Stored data
________________________
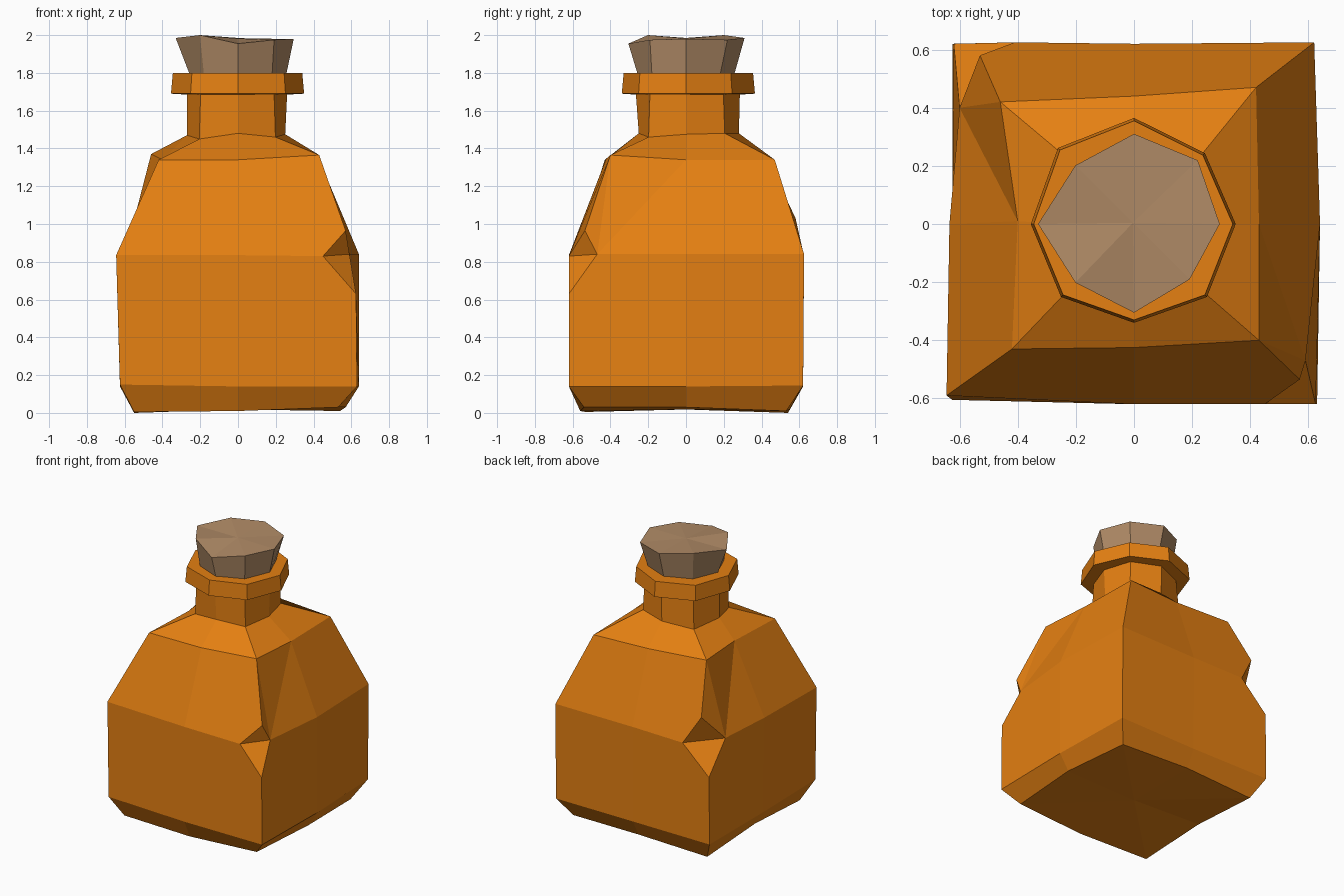
import bpy, bmesh, math
from mathutils import Vector

if "Cube" in bpy.data.objects:
    bpy.data.objects.remove(bpy.data.objects["Cube"])


def material(name, rgb):
    m = bpy.data.materials.new(name)
    m.diffuse_color = (*rgb, 1)
    m.use_nodes = True
    m.node_tree.nodes["Principled BSDF"].inputs["Base Color"].default_value = m.diffuse_color
    return m


amber = material("amber_glass", (0.78, 0.215, 0.006))
tan = material("cork_brown", (0.44, 0.26, 0.135))


def octagon(radii, z):
    """Eight points, counter-clockwise from the front left corner."""
    if not isinstance(radii, (list, tuple)):
        radii = [radii] * 8
    if not isinstance(z, (list, tuple)):
        z = [z] * 8
    return [(r * math.cos(math.radians(225 + 45 * i)),
             r * math.sin(math.radians(225 + 45 * i)), h)
            for i, (r, h) in enumerate(zip(radii, z))]


def loft(bm, rings):
    """Join rings of equal size with quads and close both ends with fans."""
    vs = [[bm.verts.new(p) for p in ring] for ring in rings]
    n = len(vs[0])
    for a, b in zip(vs, vs[1:]):
        for i in range(n):
            j = (i + 1) % n
            bm.faces.new((a[i], a[j], b[j], b[i]))
    for ring in (vs[0], vs[-1]):
        mid = bm.verts.new(sum((v.co for v in ring), Vector()) / n)
        for i in range(n):
            bm.faces.new((ring[i], ring[(i + 1) % n], mid))
    return vs


def split(bm, a, b):
    """Cut the face shared by two vertices along the line between them."""
    for f in a.link_faces:
        if f in b.link_faces and len(f.verts) > 3:
            if not any(b in e.verts for e in a.link_edges):
                bmesh.utils.face_split(f, a, b)
            return


def notch(bm, corner, top_corner, top_mid, long_side, flank, upper, lower):
    """Chip a corner: replace it by four points and fold the gap inward."""
    old = set(bm.verts)
    bmesh.ops.bevel(bm, geom=[corner], offset=0.12, segments=1,
                    profile=0.5, affect='VERTICES')
    new = [v for v in bm.verts if v not in old]
    new.sort(key=lambda v: v.co.z)
    d, c = new[0], new[-1]
    a, b = sorted(new[1:-1], key=lambda v: abs(v.co.x))
    for v, p in ((a, long_side), (b, flank), (c, upper), (d, lower)):
        v.co = p
    split(bm, a, b)
    split(bm, top_corner, b)
    split(bm, top_mid, b)


def finish(bm, name, mat):
    bmesh.ops.recalc_face_normals(bm, faces=bm.faces[:])
    me = bpy.data.meshes.new(name)
    bm.to_mesh(me)
    bm.free()
    me.materials.append(mat)
    ob = bpy.data.objects.new(name, me)
    bpy.context.collection.objects.link(ob)
    return ob


# Bottle: square body with mid-side points, shoulder, neck and lip
base = [(-.55, -.53, .005), (0, -.56, .01), (.53, -.54, .03), (.57, 0, .03),
        (.54, .53, .01), (0, .55, .02), (-.55, .54, 0), (-.56, 0, .04)]
foot = [(-.625, -.605, .15), (0, -.62, .14), (.63, -.62, .14), (.64, 0, .14),
        (.62, .62, .145), (0, .615, .14), (-.625, .62, .14), (-.625, 0, .14)]
waist = [(-.645, -.59, .835), (0, -.62, .835), (.625, -.62, .835), (.64, 0, .84),
         (.62, .625, .84), (0, .62, .835), (-.62, .625, .835), (-.635, 0, .835)]
shoulder = [(-.42, -.43, 1.34), (0, -.425, 1.34), (.43, -.40, 1.365), (.43, 0, 1.34),
            (.42, .47, 1.34), (0, .44, 1.34), (-.46, .42, 1.37), (-.40, .01, 1.34)]
lip_radii = [.35, .335, .35, .345, .34, .36, .365, .35]
bm = bmesh.new()
vs = loft(bm, [base, foot, waist, shoulder,
               octagon([.29, .25, .28, .25, .29, .28, .30, .27],
                       [1.45, 1.48, 1.46, 1.475, 1.48, 1.48, 1.45, 1.47]),
               octagon([.28, .265, .27, .26, .28, .285, .28, .27], 1.685),
               octagon([r + .005 for r in lip_radii], 1.69),
               octagon([r - .005 for r in lip_radii], 1.80)])

# Chips in two opposite corners of the body
notch(bm, vs[2][2], vs[3][2], vs[3][3], (.45, -.62, .83), (.59, -.47, .84),
      (.57, -.535, .965), (.625, -.62, .63))
notch(bm, vs[2][6], vs[3][6], vs[3][7], (-.41, .625, .83), (-.60, .40, .83),
      (-.53, .58, 1.03), (-.62, .62, .63))
finish(bm, "bottle", amber)

# Cork stopper, wider and uneven at the top
bm = bmesh.new()
loft(bm, [octagon(.255, 1.79),
          octagon([.285, .305, .27, .295, .31, .31, .285, .33],
                  [2.0, 1.955, 1.975, 1.98, 1.975, 1.985, 2.0, 1.985])])
finish(bm, "cork", tan)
________________________
=== PROMPT ===
Reproduce each line of the records exactly, omitting any picture.

=== SOLUTION FOR THIS PROBLEM ===
import bpy, bmesh, math
from mathutils import Vector

if "Cube" in bpy.data.objects:
    bpy.data.objects.remove(bpy.data.objects["Cube"])


def material(name, rgb):
    m = bpy.data.materials.new(name)
    m.diffuse_color = (*rgb, 1)
    m.use_nodes = True
    m.node_tree.nodes["Principled BSDF"].inputs["Base Color"].default_value = m.diffuse_color
    return m


amber = material("amber_glass", (0.78, 0.215, 0.006))
tan = material("cork_brown", (0.44, 0.26, 0.135))


def octagon(radii, z):
    """Eight points, counter-clockwise from the front left corner."""
    if not isinstance(radii, (list, tuple)):
        radii = [radii] * 8
    if not isinstance(z, (list, tuple)):
        z = [z] * 8
    return [(r * math.cos(math.radians(225 + 45 * i)),
             r * math.sin(math.radians(225 + 45 * i)), h)
            for i, (r, h) in enumerate(zip(radii, z))]


def loft(bm, rings):
    """Join rings of equal size with quads and close both ends with fans."""
    vs = [[bm.verts.new(p) for p in ring] for ring in rings]
    n = len(vs[0])
    for a, b in zip(vs, vs[1:]):
        for i in range(n):
            j = (i + 1) % n
            bm.faces.new((a[i], a[j], b[j], b[i]))
    for ring in (vs[0], vs[-1]):
        mid = bm.verts.new(sum((v.co for v in ring), Vector()) / n)
        for i in range(n):
            bm.faces.new((ring[i], ring[(i + 1) % n], mid))
    return vs


def split(bm, a, b):
    """Cut the face shared by two vertices along the line between them."""
    for f in a.link_faces:
        if f in b.link_faces and len(f.verts) > 3:
            if not any(b in e.verts for e in a.link_edges):
                bmesh.utils.face_split(f, a, b)
            return


def notch(bm, corner, top_corner, top_mid, long_side, flank, upper, lower):
    """Chip a corner: replace it by four points and fold the gap inward."""
    old = set(bm.verts)
    bmesh.ops.bevel(bm, geom=[corner], offset=0.12, segments=1,
                    profile=0.5, affect='VERTICES')
    new = [v for v in bm.verts if v not in old]
    new.sort(key=lambda v: v.co.z)
    d, c = new[0], new[-1]
    a, b = sorted(new[1:-1], key=lambda v: abs(v.co.x))
    for v, p in ((a, long_side), (b, flank), (c, upper), (d, lower)):
        v.co = p
    split(bm, a, b)
    split(bm, top_corner, b)
    split(bm, top_mid, b)


def finish(bm, name, mat):
    bmesh.ops.recalc_face_normals(bm, faces=bm.faces[:])
    me = bpy.data.meshes.new(name)
    bm.to_mesh(me)
    bm.free()
    me.materials.append(mat)
    ob = bpy.data.objects.new(name, me)
    bpy.context.collection.objects.link(ob)
    return ob


# Bottle: square body with mid-side points, shoulder, neck and lip
base = [(-.55, -.53, .005), (0, -.56, .01), (.53, -.54, .03), (.57, 0, .03),
        (.54, .53, .01), (0, .55, .02), (-.55, .54, 0), (-.56, 0, .04)]
foot = [(-.625, -.605, .15), (0, -.62, .14), (.63, -.62, .14), (.64, 0, .14),
        (.62, .62, .145), (0, .615, .14), (-.625, .62, .14), (-.625, 0, .14)]
waist = [(-.645, -.59, .835), (0, -.62, .835), (.625, -.62, .835), (.64, 0, .84),
         (.62, .625, .84), (0, .62, .835), (-.62, .625, .835), (-.635, 0, .835)]
shoulder = [(-.42, -.43, 1.34), (0, -.425, 1.34), (.43, -.40, 1.365), (.43, 0, 1.34),
            (.42, .47, 1.34), (0, .44, 1.34), (-.46, .42, 1.37), (-.40, .01, 1.34)]
lip_radii = [.35, .335, .35, .345, .34, .36, .365, .35]
bm = bmesh.new()
vs = loft(bm, [base, foot, waist, shoulder,
               octagon([.29, .25, .28, .25, .29, .28, .30, .27],
                       [1.45, 1.48, 1.46, 1.475, 1.48, 1.48, 1.45, 1.47]),
               octagon([.28, .265, .27, .26, .28, .285, .28, .27], 1.685),
               octagon([r + .005 for r in lip_radii], 1.69),
               octagon([r - .005 for r in lip_radii], 1.80)])

# Chips in two opposite corners of the body
notch(bm, vs[2][2], vs[3][2], vs[3][3], (.45, -.62, .83), (.59, -.47, .84),
      (.57, -.535, .965), (.625, -.62, .63))
notch(bm, vs[2][6], vs[3][6], vs[3][7], (-.41, .625, .83), (-.60, .40, .83),
      (-.53, .58, 1.03), (-.62, .62, .63))
finish(bm, "bottle", amber)

# Cork stopper, wider and uneven at the top
bm = bmesh.new()
loft(bm, [octagon(.255, 1.79),
          octagon([.285, .305, .27, .295, .31, .31, .285, .33],
                  [2.0, 1.955, 1.975, 1.98, 1.975, 1.985, 2.0, 1.985])])
finish(bm, "cork", tan)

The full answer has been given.